It’s amazing how diverse Australia really is. From its rich history to the continuous flow of people entering the continent and bringing something new to the table, there are so many surprises at every turn.
This is why a lot of people could be wondering – how does this diversity affect Christmas down under? How interesting (or uninteresting) could it be celebrating the holidays in such an exciting place?
Image Credit: Sydney Wired
For one thing, you can definitely throw dreams of building snowmen and making snow angels out the window. Christmas time in Australia is hot, hot, hot especially if you find yourself in the right (or wrong, depending on how much you enjoy or loathe heat) region.
Yup, Christmas falls under the summer season in Australia, so you can expect temperatures to be anywhere from 25°C to 40°C, depending on where you are. In some areas, you can also expect a few bushfires here and there.
And because the Christmas holidays coincide with the summer holidays, expect it to be a mix of surfing and shopping for all the school kids across the country as well.
Australians normally decorate their homes with an assortment of evergreens, colorful flowers, and palm leaves, though.

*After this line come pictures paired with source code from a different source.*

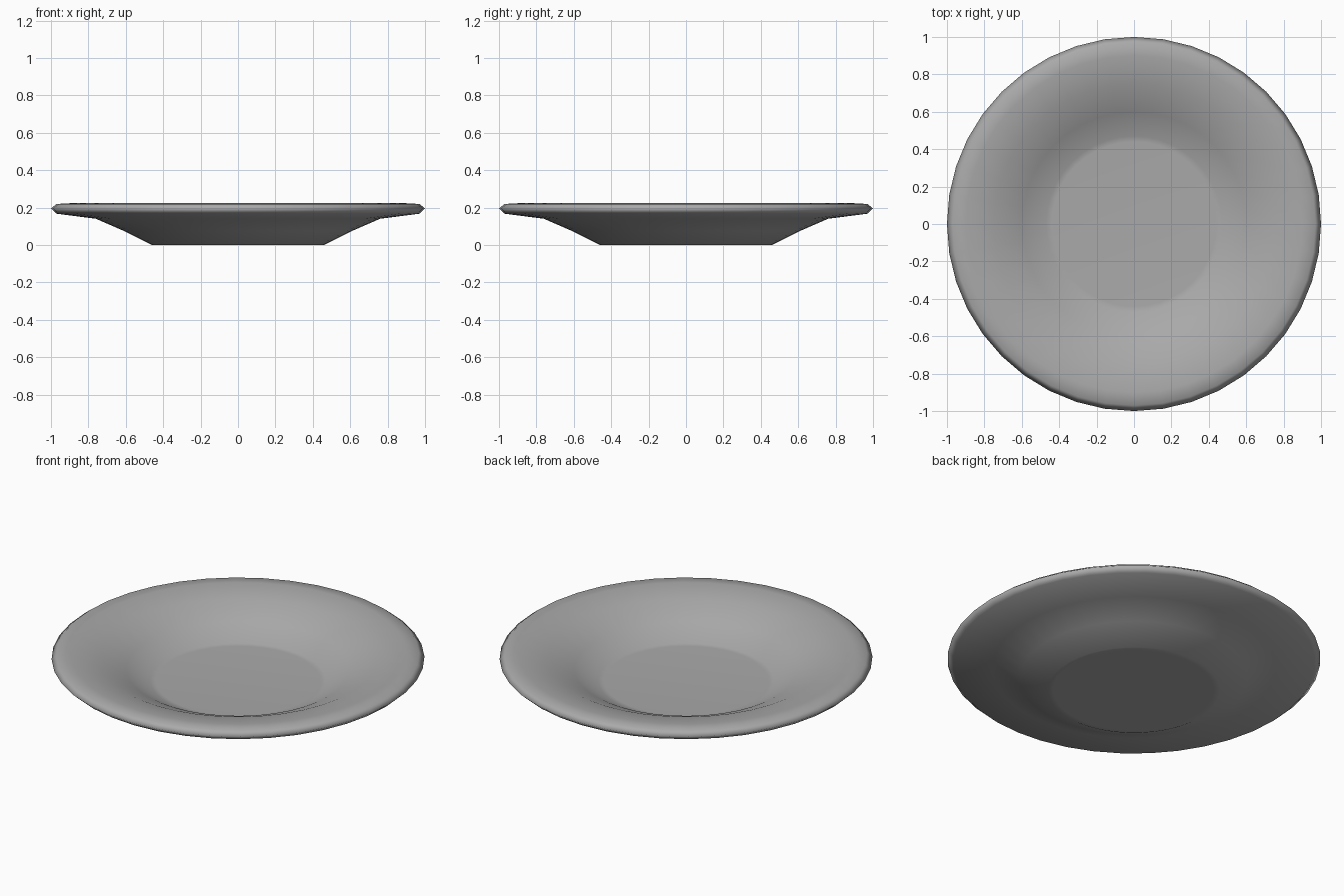
import bpy, bmesh, math

cube = bpy.data.objects.get("Cube")
if cube:
    bpy.data.objects.remove(cube, do_unlink=True)

SEGMENTS = 40

# Plain grey glaze
glaze = bpy.data.materials.new("grey glaze")
glaze.use_nodes = True
grey = (0.4, 0.4, 0.4, 1)
glaze.diffuse_color = grey
glaze.node_tree.nodes["Principled BSDF"].inputs["Base Color"].default_value = grey

# Half section (radius, height): underside, rolled rim, then dished top
profile = [(0.43, 0), (0.46, 0), (0.61, 0.075), (0.76, 0.14), (0.97, 0.167),
           (1.0, 0.195), (0.97, 0.219), (0.9, 0.223), (0.75, 0.197),
           (0.6, 0.132), (0.47, 0.062), (0.44, 0.06)]

# Revolve the section into rings joined by quads
bm = bmesh.new()
rings = []
for r, z in profile:
    angles = [math.tau * i / SEGMENTS for i in range(SEGMENTS)]
    rings.append([bm.verts.new((r * math.cos(a), r * math.sin(a), z)) for a in angles])
for low, high in zip(rings, rings[1:]):
    for i in range(SEGMENTS):
        j = (i + 1) % SEGMENTS
        bm.faces.new((low[i], low[j], high[j], high[i]))

# Flat base and flat inner floor
bm.faces.new(rings[0][::-1])
bm.faces.new(rings[-1])
bmesh.ops.recalc_face_normals(bm, faces=bm.faces)
for face in bm.faces:
    face.smooth = True

mesh = bpy.data.meshes.new("plate")
bm.to_mesh(mesh)
bm.free()
mesh.materials.append(glaze)
plate = bpy.data.objects.new("plate", mesh)
bpy.context.collection.objects.link(plate)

You also have the Christmas bush and the Christmas bellflower. Of course, Christmas lights are always present, making the season even more colorful.
The food used to be patterned after the traditional English meal. That means turkey and pudding. Over the years however, as more and more people from different ethnic backgrounds converge in this single continent, the food shared during Christmas has become just as diverse.

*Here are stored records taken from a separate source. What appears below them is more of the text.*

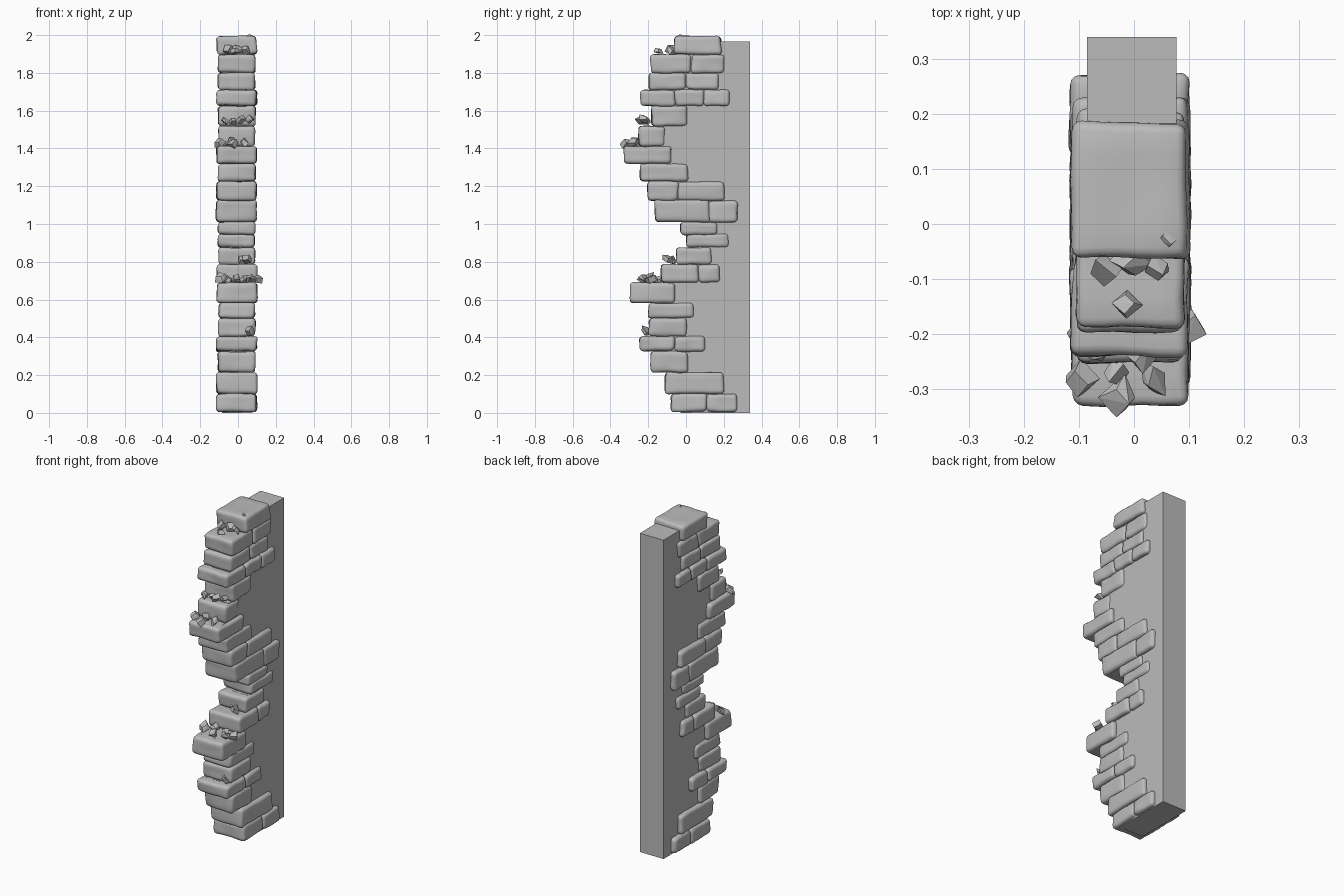
import bpy, bmesh, random
from mathutils import Vector, noise

rng = random.Random(7)
if "Cube" in bpy.data.objects:
    bpy.data.objects.remove(bpy.data.objects["Cube"], do_unlink=True)

# One plain stone colour for everything
stone = bpy.data.materials.new("stone_grey")
stone.use_nodes = True
colour = (0.5, 0.5, 0.5, 1)
stone.diffuse_color = colour
shader = next(n for n in stone.node_tree.nodes if n.type == 'BSDF_PRINCIPLED')
shader.inputs["Base Color"].default_value = colour

CENTRE_X = -0.007
WIDE, NARROW = 0.106, 0.097

# Courses from bottom to top: top height, half width, joints from front to back
COURSES = [
    (0.10, WIDE, (-0.08, 0.11, 0.27)),
    (0.215, WIDE, (-0.11, 0.2)),
    (0.325, NARROW, (-0.185, 0.01)),
    (0.405, WIDE, (-0.245, -0.06, 0.1)),
    (0.50, NARROW, (-0.195, 0.005)),
    (0.583, NARROW, (-0.2, 0.04)),
    (0.69, WIDE, (-0.295, -0.06)),
    (0.785, WIDE, (-0.13, 0.07, 0.18)),
    (0.875, NARROW, (-0.05, 0.13)),
    (0.945, NARROW, (0, 0.22)),
    (1.01, NARROW, (-0.03, 0.17)),
    (1.125, WIDE, (-0.165, 0.125, 0.27)),
    (1.225, WIDE, (-0.2, -0.04, 0.205)),
    (1.318, NARROW, (-0.24, 0.01)),
    (1.41, WIDE, (-0.33, -0.075)),
    (1.52, NARROW, (-0.25, -0.11)),
    (1.625, NARROW, (-0.185, 0.01)),
    (1.71, WIDE, (-0.24, -0.06, 0.095, 0.23)),
    (1.80, NARROW, (-0.195, 0, 0.175)),
    (1.897, NARROW, (-0.185, 0.025, 0.205)),
    (1.995, WIDE, (-0.06, 0.185)),
]


def finish(name, bm, smooth):
    """Turn a bmesh into a stone object."""
    bmesh.ops.recalc_face_normals(bm, faces=bm.faces)
    mesh = bpy.data.meshes.new(name)
    bm.to_mesh(mesh)
    bm.free()
    mesh.materials.append(stone)
    obj = bpy.data.objects.new(name, mesh)
    bpy.context.collection.objects.link(obj)
    for face in mesh.polygons:
        face.use_smooth = smooth
    return obj


def brick(name, half_width, front, back, low, high):
    """Worn block: box with shifted corners, rounded edges and a wavy surface."""
    bm = bmesh.new()
    bmesh.ops.create_cube(bm, size=1)
    size = Vector((half_width * 2, back - front, high - low))
    middle = Vector((CENTRE_X, (front + back) / 2, (low + high) / 2))
    for v in bm.verts:
        shift = Vector([rng.uniform(-1, 1) * a for a in (0.005, 0.005, 0.003)])
        v.co = v.co * size + middle + shift
    bmesh.ops.bevel(bm, geom=bm.edges[:], offset=0.018, segments=3,
                    profile=0.5, affect='EDGES')
    long_edges = [e for e in bm.edges if e.calc_length() > 0.03]
    bmesh.ops.subdivide_edges(bm, edges=long_edges, cuts=4, use_grid_fill=True)
    for v in bm.verts:
        v.co += noise.noise_vector(v.co * 14) * 0.005
        v.co.z = max(v.co.z, 0.004)
    return finish(name, bm, True)


def chip(name, x, y, z, size):
    """Small angular piece of rubble."""
    bm = bmesh.new()
    for sx in (-1, 1):
        for sy in (-1, 1):
            for sz in (-1, 1):
                corner = Vector((sx, sy, sz * 0.7)) * size
                corner *= rng.uniform(0.5, 1.05)
                bm.verts.new(corner + Vector((x, y, z)))
    hull = bmesh.ops.convex_hull(bm, input=bm.verts[:])
    loose = [v for v in hull["geom_interior"] if isinstance(v, bmesh.types.BMVert)]
    bmesh.ops.delete(bm, geom=loose, context='VERTS')
    spin = Vector((rng.uniform(-1, 1), rng.uniform(-1, 1), 1)).to_track_quat('Z', 'Y')
    bmesh.ops.rotate(bm, verts=bm.verts, cent=(x, y, z), matrix=spin.to_matrix())
    return finish(name, bm, False)


# Courses of bricks, and the stepped front outline of the core behind them
outline = []
low = 0.006
for row, (high, half_width, joints) in enumerate(COURSES):
    for i in range(len(joints) - 1):
        brick(f"brick_{row + 1}_{i + 1}", half_width, joints[i], joints[i + 1],
              low, high)
    core_front = joints[0] + 0.05
    outline += [(core_front, low), (core_front, high)]
    low = high

# Smooth wall core that fills the middle and forms the plain back
TOP, BACK = 1.965, 0.34
outline[0] = (outline[0][0], 0)
outline[-1] = (outline[-1][0], TOP)
outline += [(BACK, TOP), (BACK, 0)]
bm = bmesh.new()
profile = bm.faces.new([bm.verts.new((-0.085, y, z)) for y, z in outline])
side = bmesh.ops.extrude_face_region(bm, geom=[profile])
moved = [g for g in side["geom"] if isinstance(g, bmesh.types.BMVert)]
bmesh.ops.translate(bm, verts=moved, vec=(0.162, 0, 0))
finish("wall_core", bm, False)

# Rubble on the ledges: height, then plan positions
RUBBLE = {
    0.418: [(0.06, -0.21)],
    0.705: [(-0.09, -0.2), (-0.05, -0.15), (-0.01, -0.23), (0.03, -0.17),
            (0.065, -0.22), (0.1, -0.19)],
    0.803: [(0.02, -0.07), (0.05, -0.1)],
    1.422: [(-0.1, -0.285), (-0.03, -0.27), (0.035, -0.28), (-0.025, -0.315)],
    1.542: [(-0.07, -0.23), (-0.025, -0.21), (0.01, -0.24), (0.06, -0.22)],
    1.912: [(-0.055, -0.085), (0, -0.07), (0.04, -0.08), (-0.015, -0.145)],
    1.99: [(0.062, -0.026)],
}
for height, places in RUBBLE.items():
    for n, (x, y) in enumerate(places):
        size = 0.016 if height > TOP else rng.uniform(0.021, 0.029)
        lift = 0 if height > TOP else rng.uniform(0, 0.012)
        chip(f"rubble_{round(height * 100)}_{n + 1}", x, y, height + lift, size)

Christmas meals now meant choices of anything from seafood to chicken to duck, with different sides. A Filipino family would probably have a lot of rice with that, too. Some would have pasta or salads. Desserts are varied as well.
You can also expect a lot of families to celebrate Christmas outdoors, mostly because of the weather. You’ll see them having barbecues in their backyard, or having picnics in parks and gardens.
Australia’s population is also a healthy mix of Catholics, Lutherans, Anglicans, and other Christians. Because of this, it’s normal for families to wake up for midnight masses and church services. Some sleep after their respective midnight celebrations, while some wait until dawn, excited to start unwrapping the gifts under the tree.
Once the presents have been unwrapped early Christmas morning, families have breakfast and go back to church for Christmas mass or service.
Nativity plays are common towards the end of November. These are either done in school, or in different churches. You would also witness a common Christmas tradition in Australia, the Carols by Candlelight. People gather outside their homes with lighted candles, singing different Christmas carols in unison.
And once the festivities on the 25th are over, people also look forward to Boxing Day on the 26th. Nope, this is not a holiday meant for boxing matches. It’s a federal public holiday where people traditionally give gifts to tradesmen as a way of saying thank you for the services they rendered the past year.
Boxing Day is also a day of shopping, much like Black Friday, which is celebrated in the US the day after Thanksgiving. For sports enthusiasts (and because this is Australia, almost everybody IS actually a sports enthusiast), they also see Boxing Day as the first day of a test cricket match at MCG and the annual yacht race from Sydney to Hobart.
Regardless of these differences in the way people celebrate their Christmas in Australia, one thing remains constant, something solid in Christmas celebrations in different countries and continents all over the world. That’s the fact that Christmas is seen as a season of giving and good cheer, a season best spent with family and friends.